I don’t talk to my friends every day. I hardly talk to my best friend during the week and I see the rest of my friends about once a month. We don’t have a movie friendship where I have them all on speed dial. We don’t have the Disney Channel friendship where I can walk to their house in five minutes or less. We have our own type of friendship and I can’t see myself walking away from that or passing it up for anything.

-Chelsea Ashley, Junior Website Editor

On Meaningful Long-Lasting Comfort

Seth's Blog Post PictureThe first image my mind jumps to at the words “warmth” and “comfort” is a plate heaped with fried chicken, pepperoni pizza, and macaroni and cheese. It’s tempting to keep rambling about unhealthy foods I’m craving at the moment—eating them satisfies me with a warm buzz to the stomach.

The next is my laptop perched on a soft, blue blanket. Netflix waits with its lopsided smile. This is also tempting, since I can go in-depth about the shows I’m really into and hopefully win them new fans. But I’m not going to dwell on either of these, because they only provide temporary contentment. The warmth and comfort that sticks to and infuses a sense of security within me comes from the words and actions of my friends and family—the special few I’m not ashamed to care about.

“I love you” is already such a direct, soul-baring statement, but there are so many other ways to verbalize it: “Are you hungry?” “Did you put your seatbelt on?” “How was your day?” Questions like these show affection and care, and when I’m asked these I feel a little twinge of happiness and reassurance. Trust me, I’m being 100% honest.

Physical contact is another aspect that really comforts me. I love being a touchy-feely person: hand-holding, back-rubbing, hugging. In addition to the heat they literally create, they also warm me up inside with—you guessed it—comfort. I guess it’s an animal thing to crave touches.

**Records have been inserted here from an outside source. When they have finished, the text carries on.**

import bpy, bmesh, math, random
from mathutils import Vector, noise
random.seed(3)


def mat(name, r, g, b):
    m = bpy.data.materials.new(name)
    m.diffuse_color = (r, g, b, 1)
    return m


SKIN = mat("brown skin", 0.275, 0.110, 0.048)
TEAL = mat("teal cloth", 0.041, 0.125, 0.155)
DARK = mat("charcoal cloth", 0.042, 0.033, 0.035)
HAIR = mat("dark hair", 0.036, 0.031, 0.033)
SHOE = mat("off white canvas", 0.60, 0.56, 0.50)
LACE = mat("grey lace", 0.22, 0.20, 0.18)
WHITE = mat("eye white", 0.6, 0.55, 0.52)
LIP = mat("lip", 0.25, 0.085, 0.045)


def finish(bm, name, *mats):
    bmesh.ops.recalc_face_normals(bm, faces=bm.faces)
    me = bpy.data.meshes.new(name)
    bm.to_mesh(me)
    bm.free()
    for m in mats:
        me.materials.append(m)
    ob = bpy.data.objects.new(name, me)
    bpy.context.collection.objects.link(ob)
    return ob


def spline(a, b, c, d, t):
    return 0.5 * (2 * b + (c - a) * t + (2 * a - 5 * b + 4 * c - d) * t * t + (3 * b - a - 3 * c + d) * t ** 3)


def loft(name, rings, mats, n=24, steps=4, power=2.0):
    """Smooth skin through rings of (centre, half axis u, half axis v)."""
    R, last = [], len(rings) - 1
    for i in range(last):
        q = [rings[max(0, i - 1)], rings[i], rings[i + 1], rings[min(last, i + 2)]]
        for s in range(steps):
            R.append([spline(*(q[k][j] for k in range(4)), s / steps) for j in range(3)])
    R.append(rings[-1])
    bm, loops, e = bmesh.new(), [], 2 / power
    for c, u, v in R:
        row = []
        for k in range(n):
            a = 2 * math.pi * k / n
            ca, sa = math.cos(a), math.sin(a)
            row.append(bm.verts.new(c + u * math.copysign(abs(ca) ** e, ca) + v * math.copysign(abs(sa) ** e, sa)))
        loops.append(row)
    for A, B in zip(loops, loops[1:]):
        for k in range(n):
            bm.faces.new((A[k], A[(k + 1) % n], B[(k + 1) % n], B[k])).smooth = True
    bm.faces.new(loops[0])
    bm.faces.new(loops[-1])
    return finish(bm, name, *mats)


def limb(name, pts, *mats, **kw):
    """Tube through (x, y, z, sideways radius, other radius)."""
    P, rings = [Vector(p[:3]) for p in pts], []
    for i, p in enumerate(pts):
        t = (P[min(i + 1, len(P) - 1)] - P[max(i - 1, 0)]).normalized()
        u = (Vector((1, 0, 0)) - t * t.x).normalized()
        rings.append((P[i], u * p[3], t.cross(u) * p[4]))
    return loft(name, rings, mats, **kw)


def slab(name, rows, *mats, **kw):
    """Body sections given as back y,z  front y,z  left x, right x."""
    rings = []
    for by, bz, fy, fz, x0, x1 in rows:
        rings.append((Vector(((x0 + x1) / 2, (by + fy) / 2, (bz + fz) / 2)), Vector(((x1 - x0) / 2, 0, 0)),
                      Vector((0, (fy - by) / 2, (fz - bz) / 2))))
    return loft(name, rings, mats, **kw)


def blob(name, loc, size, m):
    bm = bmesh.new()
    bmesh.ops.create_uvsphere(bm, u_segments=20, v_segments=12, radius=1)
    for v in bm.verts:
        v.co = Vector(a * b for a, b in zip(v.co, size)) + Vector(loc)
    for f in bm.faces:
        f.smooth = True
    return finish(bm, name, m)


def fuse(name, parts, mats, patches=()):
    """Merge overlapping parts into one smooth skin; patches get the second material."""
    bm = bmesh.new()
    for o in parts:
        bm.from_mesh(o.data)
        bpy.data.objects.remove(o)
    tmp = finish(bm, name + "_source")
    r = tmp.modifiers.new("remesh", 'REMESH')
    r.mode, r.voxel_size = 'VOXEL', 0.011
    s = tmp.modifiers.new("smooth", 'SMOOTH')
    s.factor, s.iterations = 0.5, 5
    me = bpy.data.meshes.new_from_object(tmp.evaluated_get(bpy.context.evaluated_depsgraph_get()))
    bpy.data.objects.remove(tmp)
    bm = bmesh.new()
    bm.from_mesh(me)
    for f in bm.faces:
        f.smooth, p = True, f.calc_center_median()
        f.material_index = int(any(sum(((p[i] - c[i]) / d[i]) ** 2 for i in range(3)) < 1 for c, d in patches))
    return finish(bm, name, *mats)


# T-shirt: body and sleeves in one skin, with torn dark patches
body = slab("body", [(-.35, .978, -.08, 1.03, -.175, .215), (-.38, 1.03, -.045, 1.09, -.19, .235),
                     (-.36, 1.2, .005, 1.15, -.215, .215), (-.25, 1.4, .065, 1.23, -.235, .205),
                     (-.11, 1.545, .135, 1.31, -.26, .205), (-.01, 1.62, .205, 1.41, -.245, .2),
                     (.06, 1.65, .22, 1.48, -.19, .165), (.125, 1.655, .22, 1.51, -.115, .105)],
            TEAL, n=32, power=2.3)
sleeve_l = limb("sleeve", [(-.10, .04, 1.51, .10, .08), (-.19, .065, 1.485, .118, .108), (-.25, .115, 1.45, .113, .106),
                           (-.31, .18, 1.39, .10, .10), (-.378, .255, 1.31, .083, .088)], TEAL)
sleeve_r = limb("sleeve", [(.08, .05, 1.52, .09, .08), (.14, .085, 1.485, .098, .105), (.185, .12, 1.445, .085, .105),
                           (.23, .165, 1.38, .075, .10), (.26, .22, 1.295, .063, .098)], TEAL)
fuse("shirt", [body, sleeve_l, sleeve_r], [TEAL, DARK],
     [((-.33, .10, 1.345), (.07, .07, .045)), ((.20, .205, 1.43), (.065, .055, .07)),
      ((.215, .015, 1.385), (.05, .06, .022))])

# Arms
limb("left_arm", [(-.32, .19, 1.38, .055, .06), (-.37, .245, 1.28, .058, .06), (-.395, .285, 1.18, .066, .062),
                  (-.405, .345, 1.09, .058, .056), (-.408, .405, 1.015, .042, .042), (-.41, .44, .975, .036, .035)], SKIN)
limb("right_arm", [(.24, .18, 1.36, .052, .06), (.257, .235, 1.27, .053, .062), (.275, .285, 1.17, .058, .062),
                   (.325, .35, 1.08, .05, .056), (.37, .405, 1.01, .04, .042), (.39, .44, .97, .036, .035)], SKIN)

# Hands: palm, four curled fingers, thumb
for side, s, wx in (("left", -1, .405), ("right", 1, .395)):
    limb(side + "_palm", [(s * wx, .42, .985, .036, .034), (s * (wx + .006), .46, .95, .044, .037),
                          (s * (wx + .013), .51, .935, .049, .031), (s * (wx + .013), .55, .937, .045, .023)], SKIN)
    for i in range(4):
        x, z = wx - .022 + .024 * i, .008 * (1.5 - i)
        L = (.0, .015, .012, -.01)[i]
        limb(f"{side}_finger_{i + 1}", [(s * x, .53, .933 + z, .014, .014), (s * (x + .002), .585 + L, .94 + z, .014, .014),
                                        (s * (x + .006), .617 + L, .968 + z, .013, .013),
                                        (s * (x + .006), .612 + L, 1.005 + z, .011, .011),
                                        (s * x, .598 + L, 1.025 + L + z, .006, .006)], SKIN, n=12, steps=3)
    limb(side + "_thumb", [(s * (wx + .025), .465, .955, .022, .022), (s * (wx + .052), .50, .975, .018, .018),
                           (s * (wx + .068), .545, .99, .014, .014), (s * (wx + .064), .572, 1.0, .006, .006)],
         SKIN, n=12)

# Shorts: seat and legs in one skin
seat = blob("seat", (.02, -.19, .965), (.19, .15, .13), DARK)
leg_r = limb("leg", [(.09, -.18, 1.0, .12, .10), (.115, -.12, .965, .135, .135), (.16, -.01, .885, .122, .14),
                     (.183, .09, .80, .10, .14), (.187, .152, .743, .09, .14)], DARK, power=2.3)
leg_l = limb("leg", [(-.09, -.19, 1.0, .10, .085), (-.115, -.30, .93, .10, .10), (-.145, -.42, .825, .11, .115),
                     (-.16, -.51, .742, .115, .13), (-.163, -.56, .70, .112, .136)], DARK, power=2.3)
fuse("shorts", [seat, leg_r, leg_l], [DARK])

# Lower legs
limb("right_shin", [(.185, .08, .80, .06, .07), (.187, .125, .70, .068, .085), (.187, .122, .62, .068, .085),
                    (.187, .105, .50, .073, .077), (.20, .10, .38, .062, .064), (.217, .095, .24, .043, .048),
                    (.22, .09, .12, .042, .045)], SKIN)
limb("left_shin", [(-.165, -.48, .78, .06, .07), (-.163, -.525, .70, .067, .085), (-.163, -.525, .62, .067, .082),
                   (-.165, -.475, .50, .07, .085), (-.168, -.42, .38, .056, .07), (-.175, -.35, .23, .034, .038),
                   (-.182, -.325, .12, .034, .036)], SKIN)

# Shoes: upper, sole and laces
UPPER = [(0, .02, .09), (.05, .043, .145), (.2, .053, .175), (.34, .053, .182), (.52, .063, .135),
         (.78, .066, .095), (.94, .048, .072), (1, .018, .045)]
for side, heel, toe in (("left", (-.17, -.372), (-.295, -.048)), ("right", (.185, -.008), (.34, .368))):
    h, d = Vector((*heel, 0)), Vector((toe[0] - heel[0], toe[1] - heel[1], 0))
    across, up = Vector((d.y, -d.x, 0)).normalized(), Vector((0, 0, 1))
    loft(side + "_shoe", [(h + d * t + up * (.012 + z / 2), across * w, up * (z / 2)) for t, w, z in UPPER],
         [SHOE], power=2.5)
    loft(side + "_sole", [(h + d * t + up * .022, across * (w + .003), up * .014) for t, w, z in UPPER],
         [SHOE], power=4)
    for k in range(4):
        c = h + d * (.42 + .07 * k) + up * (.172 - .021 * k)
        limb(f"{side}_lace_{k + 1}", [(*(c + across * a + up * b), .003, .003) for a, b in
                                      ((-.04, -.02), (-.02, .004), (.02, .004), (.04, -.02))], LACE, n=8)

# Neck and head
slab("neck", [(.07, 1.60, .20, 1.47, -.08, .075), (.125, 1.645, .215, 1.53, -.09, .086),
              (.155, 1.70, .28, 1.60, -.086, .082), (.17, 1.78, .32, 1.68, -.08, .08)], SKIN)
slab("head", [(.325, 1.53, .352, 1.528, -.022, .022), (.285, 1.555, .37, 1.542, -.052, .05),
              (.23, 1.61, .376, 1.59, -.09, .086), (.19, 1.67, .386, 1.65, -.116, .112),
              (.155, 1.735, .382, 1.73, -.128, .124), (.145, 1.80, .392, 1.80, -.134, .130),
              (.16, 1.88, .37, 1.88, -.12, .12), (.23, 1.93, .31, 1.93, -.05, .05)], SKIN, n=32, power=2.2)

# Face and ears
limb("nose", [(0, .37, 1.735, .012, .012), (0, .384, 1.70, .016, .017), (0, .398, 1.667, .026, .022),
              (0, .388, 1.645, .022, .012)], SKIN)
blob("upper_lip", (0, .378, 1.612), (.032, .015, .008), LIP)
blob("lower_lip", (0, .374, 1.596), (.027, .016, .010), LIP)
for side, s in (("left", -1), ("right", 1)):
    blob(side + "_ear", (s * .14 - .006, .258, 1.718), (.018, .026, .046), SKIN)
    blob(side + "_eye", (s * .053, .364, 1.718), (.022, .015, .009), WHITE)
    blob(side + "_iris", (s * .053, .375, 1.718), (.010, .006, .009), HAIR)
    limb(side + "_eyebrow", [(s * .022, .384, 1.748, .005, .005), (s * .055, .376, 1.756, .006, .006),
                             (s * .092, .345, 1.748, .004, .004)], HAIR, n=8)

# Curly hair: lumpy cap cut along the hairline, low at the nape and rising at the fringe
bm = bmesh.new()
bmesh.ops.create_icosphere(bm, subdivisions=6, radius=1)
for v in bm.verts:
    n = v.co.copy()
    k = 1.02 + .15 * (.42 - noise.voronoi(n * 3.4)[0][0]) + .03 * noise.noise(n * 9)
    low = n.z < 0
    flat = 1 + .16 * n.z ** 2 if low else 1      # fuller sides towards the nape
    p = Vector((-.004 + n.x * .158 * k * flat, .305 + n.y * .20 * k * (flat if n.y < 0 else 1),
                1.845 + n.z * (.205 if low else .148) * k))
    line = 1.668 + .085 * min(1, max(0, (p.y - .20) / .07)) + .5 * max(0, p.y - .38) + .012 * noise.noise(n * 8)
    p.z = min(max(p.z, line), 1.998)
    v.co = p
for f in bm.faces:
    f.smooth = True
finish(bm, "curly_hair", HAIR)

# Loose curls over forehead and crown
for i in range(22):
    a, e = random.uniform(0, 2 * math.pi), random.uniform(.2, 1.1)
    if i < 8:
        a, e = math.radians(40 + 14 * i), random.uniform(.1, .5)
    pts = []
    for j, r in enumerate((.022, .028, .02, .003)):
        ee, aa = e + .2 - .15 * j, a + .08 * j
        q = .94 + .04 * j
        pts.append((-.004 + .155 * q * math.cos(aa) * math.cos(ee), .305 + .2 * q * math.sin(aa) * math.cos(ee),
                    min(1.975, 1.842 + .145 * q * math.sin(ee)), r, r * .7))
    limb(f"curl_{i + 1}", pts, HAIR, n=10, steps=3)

There’s the shallow, fleeting comfort that unhealthy foods and TV shows offer and the lasting warmth that the love family and friends offer. It wasn’t really hard for me to choose.

-Seth Gozar, Junior Fiction Editor